Collected data
....
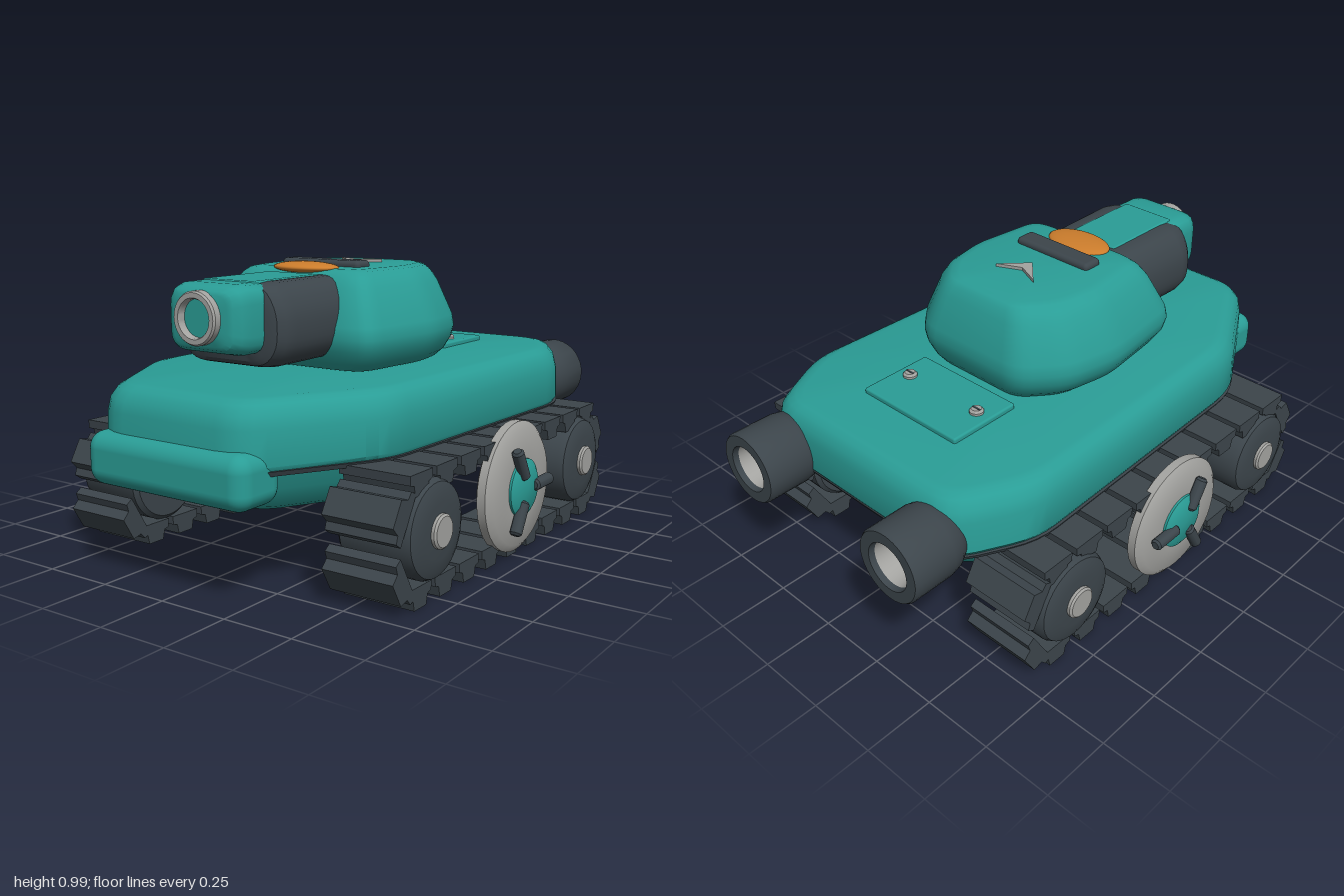
import * as THREE from 'three';
import { toCreasedNormals } from 'three/addons/utils/BufferGeometryUtils.js';
import { RoundedBoxGeometry } from 'three/addons/geometries/RoundedBoxGeometry.js';

const mat = (color) => new THREE.MeshStandardMaterial({ color });
const TEAL = mat(0x2a9d96), DARK = mat(0x3c454b), GREY = mat(0xa3a3a0), ORANGE = mat(0xcc7d2c);

function add(parent, name, geometry, material, x = 0, y = 0, z = 0) {
  const mesh = new THREE.Mesh(geometry, material);
  mesh.name = name;
  mesh.position.set(x, y, z);
  parent.add(mesh);
  return mesh;
}

// Closed symmetric outline from its +x half (front to back), with rounded corners
function outline(half, r) {
  const corners = [...half, ...half.map(([x, z]) => [-x, z]).reverse()].map((p) => new THREE.Vector2(...p));
  const n = corners.length, out = [];
  corners.forEach((c, i) => {
    const toward = (o) => {
      const d = o.clone().sub(c);
      return c.clone().addScaledVector(d, Math.min(r / d.length(), 0.45));
    };
    const curve = new THREE.QuadraticBezierCurve(toward(corners[(i + n - 1) % n]), c, toward(corners[(i + 1) % n]));
    out.push(...curve.getPoints(4));
  });
  return out;
}

// Capped loft of one outline; rings are [y, x scale, z scale] from bottom to top
function loft(half, r, rings, crease = 0.6) {
  const line = outline(half, r), n = line.length, pos = [], idx = [];
  for (const [y, sx, sz] of rings) for (const p of line) pos.push(p.x * sx, y, p.y * sz);
  const last = rings.length - 1, bottom = pos.length / 3, top = bottom + 1;
  pos.push(0, rings[0][0], 0, 0, rings[last][0], 0);
  for (let i = 0; i < n; i++) {
    const j = (i + 1) % n;
    for (let k = 0; k < last; k++) {
      const a = k * n, b = a + n;
      idx.push(a + i, a + j, b + j, a + i, b + j, b + i);
    }
    idx.push(bottom, j, i, top, last * n + i, last * n + j);
  }
  const g = new THREE.BufferGeometry();
  g.setAttribute('position', new THREE.Float32BufferAttribute(pos, 3));
  g.setIndex(idx);
  g.computeVertexNormals();
  return toCreasedNormals(g, crease);
}

const lathe = (points, segments = 40) =>
  toCreasedNormals(new THREE.LatheGeometry(points.map((p) => new THREE.Vector2(...p)), segments), 0.6);

function extrude(points, depth, bevel = 0) {
  return new THREE.ExtrudeGeometry(new THREE.Shape(points.map((p) => new THREE.Vector2(...p))), {
    depth, bevelEnabled: bevel > 0, bevelSize: bevel, bevelThickness: bevel, bevelSegments: 2,
  });
}

function buildHull(root) {
  const hull = new THREE.Group();
  hull.name = 'hull';
  root.add(hull);
  const plan = [[0.28, 0.96], [0.53, 0.53], [0.565, -0.57], [0.43, -0.83]];
  add(hull, 'upperHull', loft(plan, 0.09, [
    [0.43, 0.98, 0.985], [0.45, 1, 1], [0.56, 0.995, 0.995], [0.6, 0.98, 0.985], [0.63, 0.945, 0.96], [0.642, 0.91, 0.935], [0.646, 0.87, 0.91],
  ]), TEAL);
  add(hull, 'trimBand', loft(plan, 0.09, [[0.42, 0.995, 0.985], [0.436, 1.005, 0.995]]), DARK);
  add(hull, 'lowerHull', loft(plan, 0.09, [[0.28, 0.78, 0.82], [0.295, 0.83, 0.85], [0.36, 0.9, 0.89], [0.43, 0.95, 0.92]]), TEAL);
  add(hull, 'frontBumper', new RoundedBoxGeometry(0.65, 0.175, 0.2, 5, 0.055), TEAL, 0, 0.412, 0.9);

  // Engine cover with two bolts
  add(hull, 'engineCover', new RoundedBoxGeometry(0.44, 0.036, 0.28, 2, 0.008), TEAL, 0, 0.646, -0.447);
  for (const s of [-1, 1]) {
    add(hull, 'coverBolt', lathe([[0.025, 0], [0.025, 0.01], [0.018, 0.018], [0, 0.018]], 16), GREY, s * 0.162, 0.662, -0.43);
    add(hull, 'boltSlot', new THREE.BoxGeometry(0.034, 0.003, 0.007), DARK, s * 0.162, 0.68, -0.43);
  }

  // Hollow exhausts
  for (const s of [-1, 1]) {
    const shell = lathe([[0, 0], [0.06, 0.005], [0.1, 0.05], [0.122, 0.09], [0.13, 0.13], [0.13, 0.28], [0.124, 0.29], [0.085, 0.29], [0.075, 0.23]]);
    add(hull, 'exhaust', shell.rotateX(-Math.PI / 2), DARK, s * 0.35, 0.48, -0.71);
    const bowl = lathe([[0.08, 0.27], [0.07, 0.2], [0, 0.19]]);
    add(hull, 'exhaustLining', bowl.rotateX(-Math.PI / 2), GREY, s * 0.35, 0.48, -0.71);
  }
}

function buildTurret(root) {
  const turret = new THREE.Group();
  turret.name = 'turret';
  root.add(turret);
  add(turret, 'turretRing', new THREE.CylinderGeometry(0.26, 0.28, 0.06, 40), TEAL, 0, 0.655, 0.03);
  add(turret, 'turretShell', loft([[0.27, 0.4], [0.345, 0.37], [0.385, 0.03], [0.345, -0.17], [0.22, -0.31]], 0.06, [
    [0.65, 0.82, 0.86], [0.675, 0.9, 0.92], [0.72, 0.975, 0.98], [0.76, 1, 1], [0.8, 0.98, 0.985],
    [0.92, 0.83, 0.855], [0.955, 0.76, 0.8], [0.972, 0.7, 0.75], [0.978, 0.62, 0.68],
  ], 0.7), TEAL);

  // Gun housing, lofted along z
  add(turret, 'gunMantlet', loft([[0.165, 0.135], [0.225, 0.07], [0.225, -0.05], [0.17, -0.135]], 0.05, [
    [0.28, 0.95, 1], [0.6, 1, 1], [0.645, 0.96, 0.97], [0.67, 0.88, 0.92], [0.68, 0.75, 0.82],
  ]).rotateX(Math.PI / 2), DARK, 0, 0.825, 0);
  add(turret, 'barrelSpine', new RoundedBoxGeometry(0.215, 0.1, 0.34, 3, 0.01), TEAL, 0, 0.914, 0.5);
  add(turret, 'gunBarrel', loft([[0.155, 0.11], [0.155, -0.11]], 0.06, [
    [0.62, 0.85, 0.9], [0.65, 1, 1], [0.735, 1, 1], [0.77, 0.93, 0.93], [0.793, 0.82, 0.82], [0.8, 0.7, 0.72],
  ]).rotateX(Math.PI / 2), TEAL, 0, 0.85, 0);
  add(turret, 'muzzleRing', lathe([[0.085, 0], [0.085, 0.058], [0.08, 0.065], [0.064, 0.065], [0.06, 0.058], [0.06, 0.01]])
    .rotateX(Math.PI / 2), GREY, 0, 0.857, 0.765);
  add(turret, 'muzzleCore', new THREE.CircleGeometry(0.062, 32), TEAL, 0, 0.857, 0.804);

  // Roof details
  const lens = new THREE.SphereGeometry(1, 32, 16).scale(0.128, 0.02, 0.077);
  add(turret, 'roofLamp', lens, ORANGE, 0, 0.978, 0.262);
  add(turret, 'roofBar', new RoundedBoxGeometry(0.33, 0.035, 0.08, 3, 0.016), DARK, 0, 0.982, 0.148);
  const chevron = extrude([[-0.088, 0.075], [0, -0.016], [0.088, 0.075], [0, 0.035]], 0.014);
  add(turret, 'roofChevron', chevron.rotateX(-Math.PI / 2), GREY, 0, 0.975, 0);
}

function buildRunningGear(root, s) {
  const side = new THREE.Group();
  side.name = s > 0 ? 'leftRunningGear' : 'rightRunningGear';
  root.add(side);
  const axle = (points) => lathe(points).rotateZ(-s * Math.PI / 2);

  // Front and rear rollers
  for (const z of [0.525, -0.525]) {
    add(side, 'roller', axle([[0, 0], [0.145, 0], [0.16, 0.015], [0.16, 0.24], [0.15, 0.262], [0.13, 0.27], [0.09, 0.275], [0, 0.275]]), DARK, s * 0.425, 0.235, z);
    add(side, 'rollerCap', axle([[0.055, 0], [0.055, 0.02], [0.048, 0.026], [0, 0.026]]), GREY, s * 0.69, 0.235, z);
  }

  // Large centre wheel with hub and three spokes
  add(side, 'centreWheel', axle([[0, 0], [0.19, 0], [0.225, 0.02], [0.225, 0.05], [0.2, 0.068], [0.11, 0.072], [0, 0.072]]), GREY, s * 0.638, 0.252, 0);
  add(side, 'centreHub', axle([[0.1, 0], [0.1, 0.018], [0.08, 0.03], [0, 0.034]]), TEAL, s * 0.7, 0.252, 0);
  for (let i = 0; i < 3; i++) {
    const a = i * Math.PI * 2 / 3, y = Math.sin(a), z = -Math.cos(a);
    const spoke = lathe([[0, -0.06], [0.014, -0.06], [0.021, -0.052], [0.021, 0.052], [0.014, 0.06], [0, 0.06]], 16);
    add(side, 'hubSpoke', spoke, DARK, s * 0.729, 0.252 + y * 0.107, z * 0.107).rotation.x = Math.atan2(z, y);
  }

  // Track links: straight runs plus tilted links at the ends
  const link = extrude([[-0.064, 0.035], [-0.062, 0.005], [-0.042, 0], [-0.034, -0.035],
    [0.034, -0.035], [0.042, 0], [0.062, 0.005], [0.064, 0.035]], 0.255)
    .translate(0, 0, -0.1275).rotateY(Math.PI / 2);
  for (let k = -4; k <= 4; k++) {
    add(side, 'trackLink', link, DARK, s * 0.548, 0.043, k * 0.149);
    add(side, 'trackLink', link, DARK, s * 0.548, 0.395, k * 0.149);
  }
  for (const e of [-1, 1]) {
    for (const [y, tilt] of [[0.103, Math.PI / 3], [0.315, Math.PI * 2 / 3]]) {
      const end = add(side, 'endTrackLink', link, DARK, s * 0.548, y, e * 0.697);
      end.rotation.x = -e * tilt;
      end.scale.z = 1.3;
    }
  }
}

export function createModel() {
  const root = new THREE.Group();
  root.name = 'tank';
  buildHull(root);
  buildTurret(root);
  for (const s of [1, -1]) buildRunningGear(root, s);
  return root;
}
....
Task directions: Repeat exactly the lines above from the one with "add(turret, 'roofChevron', chevron.rotateX(-Math.PI" up to and including the one with "root.add(side);". No other line belongs in the reply.

Response to the task:
  add(turret, 'roofChevron', chevron.rotateX(-Math.PI / 2), GREY, 0, 0.975, 0);
}

function buildRunningGear(root, s) {
  const side = new THREE.Group();
  side.name = s > 0 ? 'leftRunningGear' : 'rightRunningGear';
  root.add(side);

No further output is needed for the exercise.